— What is required —
Count the lines in the data below holding the string "finish" and write the total by itself.

— Information —
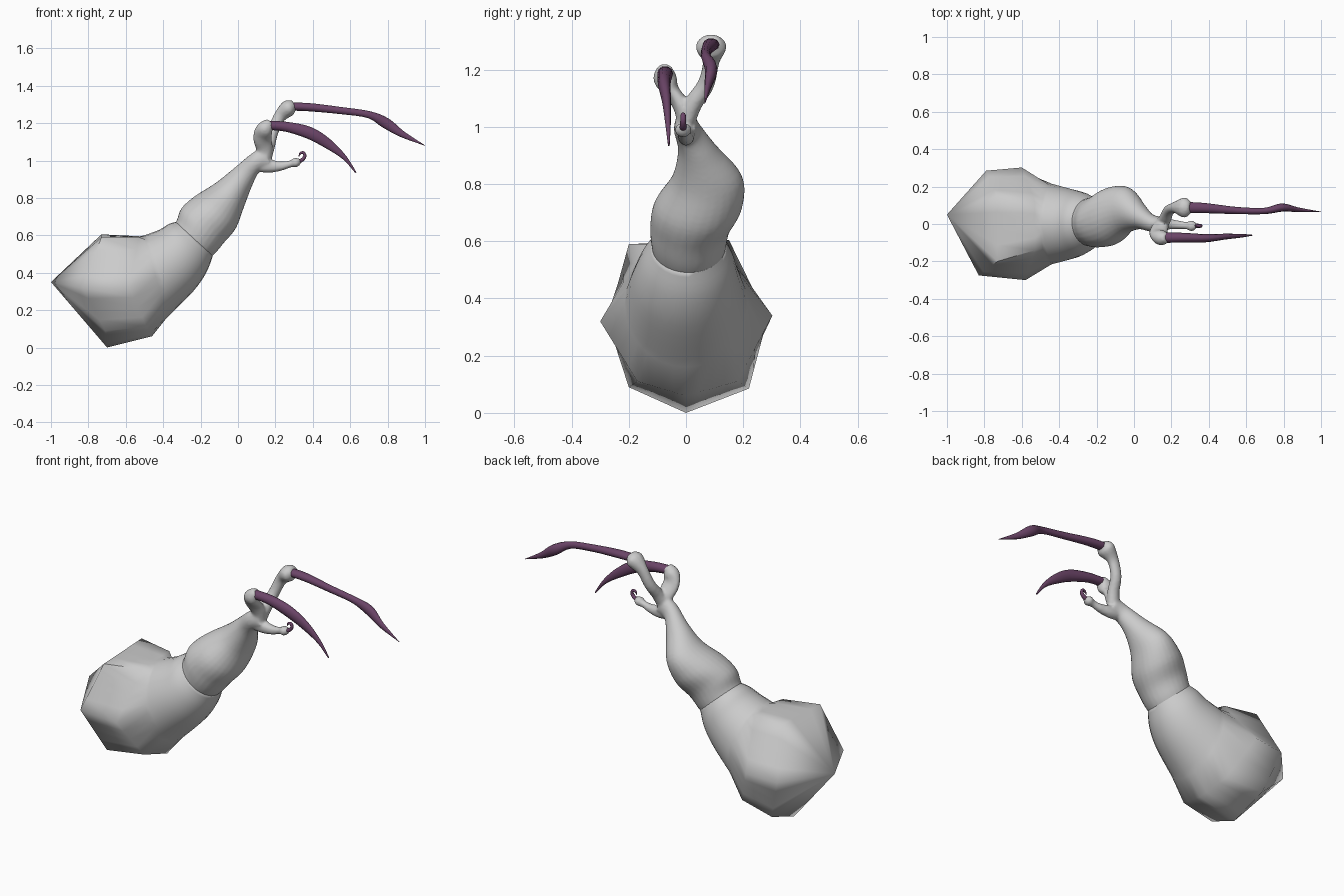
import bpy, bmesh
from math import pi, sin, cos
from mathutils import Vector as V

if "Cube" in bpy.data.objects:
    bpy.data.objects.remove(bpy.data.objects["Cube"])


def spline(rows, steps):
    """Catmull-Rom resampling of rows of equal-length numbers."""
    out = []
    for i in range(len(rows) - 1):
        a, b, c, d = (rows[max(0, min(len(rows) - 1, k))] for k in range(i - 1, i + 3))
        for s in range(steps):
            t = s / steps
            out.append([0.5 * (2*q + (r-p)*t + (2*p-5*q+4*r-w)*t*t + (3*q-p-3*r+w)*t**3)
                        for p, q, r, w in zip(a, b, c, d)])
    return out + [list(rows[-1])]


def skin(bm, rings, start=None, end=None):
    """Bridge equal rings of points and close both ends with fans."""
    vr = [[bm.verts.new(p) for p in r] for r in rings]
    n = len(vr[0])
    for a, b in zip(vr, vr[1:]):
        for i in range(n):
            j = (i + 1) % n
            bm.faces.new((a[i], a[j], b[j], b[i]))
    for r, tip in ((vr[0], start), (vr[-1], end)):
        c = bm.verts.new(tip or sum((v.co for v in r), V()) / n)
        for i in range(n):
            bm.faces.new((r[i], r[(i + 1) % n], c))


def limb_rings(rows, n, steps):
    """Rows: top x,z, bottom x,z, centre y, half width y."""
    rings = []
    for tx, tz, bx, bz, yc, ry in spline(rows, steps):
        ring = []
        for k in range(n):
            a = 2 * pi * k / n
            h = -cos(a)
            ring.append(V(((tx+bx)/2 + h*(tx-bx)/2, yc + ry*sin(a), (tz+bz)/2 + h*(tz-bz)/2)))
        rings.append(ring)
    return rings


def tube_rings(rows, n=12, steps=5):
    """Rows: x, y, z, half width sideways, half height."""
    pts = spline(rows, steps)
    rings = []
    for i, p in enumerate(pts):
        c = V(p[:3])
        t = (V(pts[min(i+1, len(pts)-1)][:3]) - V(pts[max(i-1, 0)][:3])).normalized()
        side = V((0, 1, 0))
        side = (side - t * side.dot(t)).normalized()
        up = t.cross(side)
        rings.append([c + side*p[3]*cos(2*pi*k/n) + up*p[4]*sin(2*pi*k/n) for k in range(n)])
    return rings


def finish(name, bm, angle=None, mat=None):
    bmesh.ops.recalc_face_normals(bm, faces=bm.faces)
    me = bpy.data.meshes.new(name)
    bm.to_mesh(me)
    bm.free()
    ob = bpy.data.objects.new(name, me)
    bpy.context.collection.objects.link(ob)
    if mat:
        me.materials.append(mat)
    bpy.ops.object.select_all(action='DESELECT')
    ob.select_set(True)
    bpy.context.view_layer.objects.active = ob
    if angle:
        bpy.ops.object.shade_smooth_by_angle(angle=angle)
    return ob


def polygon_ring(corners, per_edge=4):
    pts = [V(c) for c in corners]
    return [p.lerp(q, s / per_edge) for p, q in zip(pts, pts[1:] + pts[:1]) for s in range(per_edge)]


# upper arm: faceted seven-sided stump flowing into a smooth elbow
back_rim = polygon_ring([(-.70, 0, 0), (-.71, .22, .085), (-.79, .285, .33), (-.73, .15, .605),
                         (-.73, -.20, .59), (-.83, -.275, .32), (-.71, -.20, .09)])
front_rim = polygon_ring([(-.46, 0, .06), (-.49, .18, .11), (-.60, .302, .34), (-.53, .12, .595),
                          (-.53, -.14, .59), (-.58, -.30, .32), (-.49, -.17, .11)])
elbow = limb_rings([(-.50, .60, -.38, .16, 0, .215),
                    (-.42, .63, -.24, .30, 0, .185),
                    (-.37, .66, -.17, .40, .005, .16),
                    (-.33, .672, -.135, .49, .01, .128)], 28, 4)
bm = bmesh.new()
skin(bm, [back_rim, front_rim] + elbow, start=(-1, .05, .35))
finish("upper_arm", bm, 1.15)

# forearm, palm and three fingers fused into one smooth skin
bm = bmesh.new()
skin(bm, limb_rings([(-.37, .62, -.20, .44, .01, .115),
                     (-.33, .675, -.13, .495, .01, .130),
                     (-.302, .745, -.075, .56, .015, .14),
                     (-.23, .81, -.01, .64, .043, .154),
                     (-.12, .88, .035, .76, .074, .123),
                     (-.02, .96, .08, .875, .042, .07),
                     (.07, 1.035, .12, .945, .005, .047),
                     (.13, 1.07, .185, .96, 0, .036)], 28, 5))
fingers = [
    [(.10, 0, .98, .03, .04), (.17, 0, .97, .03, .036), (.23, -.004, .97, .024, .025),
     (.28, -.008, .982, .02, .019), (.31, -.01, .99, .03, .026), (.335, -.01, 1.0, .012, .012)],
    [(.14, 0, 1.01, .03, .04), (.14, -.015, 1.07, .03, .046), (.13, -.05, 1.125, .028, .05),
     (.145, -.073, 1.17, .042, .045), (.175, -.073, 1.205, .025, .025)],
    [(.14, 0, 1.01, .03, .04), (.165, .025, 1.08, .032, .034), (.185, .07, 1.15, .03, .031),
     (.22, .088, 1.23, .03, .033), (.27, .088, 1.28, .055, .045), (.302, .088, 1.298, .03, .024)],
]
for f in fingers:
    skin(bm, tube_rings(f))
arm = finish("forearm_and_hand", bm)
m = arm.modifiers.new("fuse", 'REMESH')
m.mode, m.voxel_size, m.use_smooth_shade = 'VOXEL', .008, True
m = arm.modifiers.new("soften", 'SMOOTH')
m.factor, m.iterations = .5, 3

# long tapering claws
purple = bpy.data.materials.new("claw_purple")
purple.diffuse_color = (.15, .06, .14, 1)
purple.use_nodes = True
purple.node_tree.nodes["Principled BSDF"].inputs["Base Color"].default_value = purple.diffuse_color
claws = {
    "upper_claw": [(.27, .088, 1.288, .03, .022), (.38, .085, 1.285, .027, .023),
                   (.55, .072, 1.267, .019, .02), (.70, .07, 1.245, .017, .02),
                   (.79, .088, 1.20, .022, .03), (.88, .076, 1.14, .012, .018),
                   (1.0, .065, 1.08, .001, .001)],
    "lower_claw": [(.16, -.073, 1.188, .028, .025), (.26, -.073, 1.18, .026, .028),
                   (.38, -.076, 1.148, .022, .034), (.48, -.068, 1.09, .016, .028),
                   (.57, -.063, 1.015, .01, .013), (.63, -.06, .935, .003, .004)],
    "thumb_claw": [(.305, -.01, .992, .015, .013), (.338, -.01, 1.0, .012, .011),
                   (.357, -.01, 1.022, .01, .009), (.35, -.01, 1.042, .009, .008),
                   (.333, -.01, 1.038, .006, .006), (.325, -.01, 1.02, .001, .001)],
}
for name, path in claws.items():
    bm = bmesh.new()
    skin(bm, tube_rings(path, 10, 4))
    finish(name, bm, 0.9, purple)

— Exercise response —
4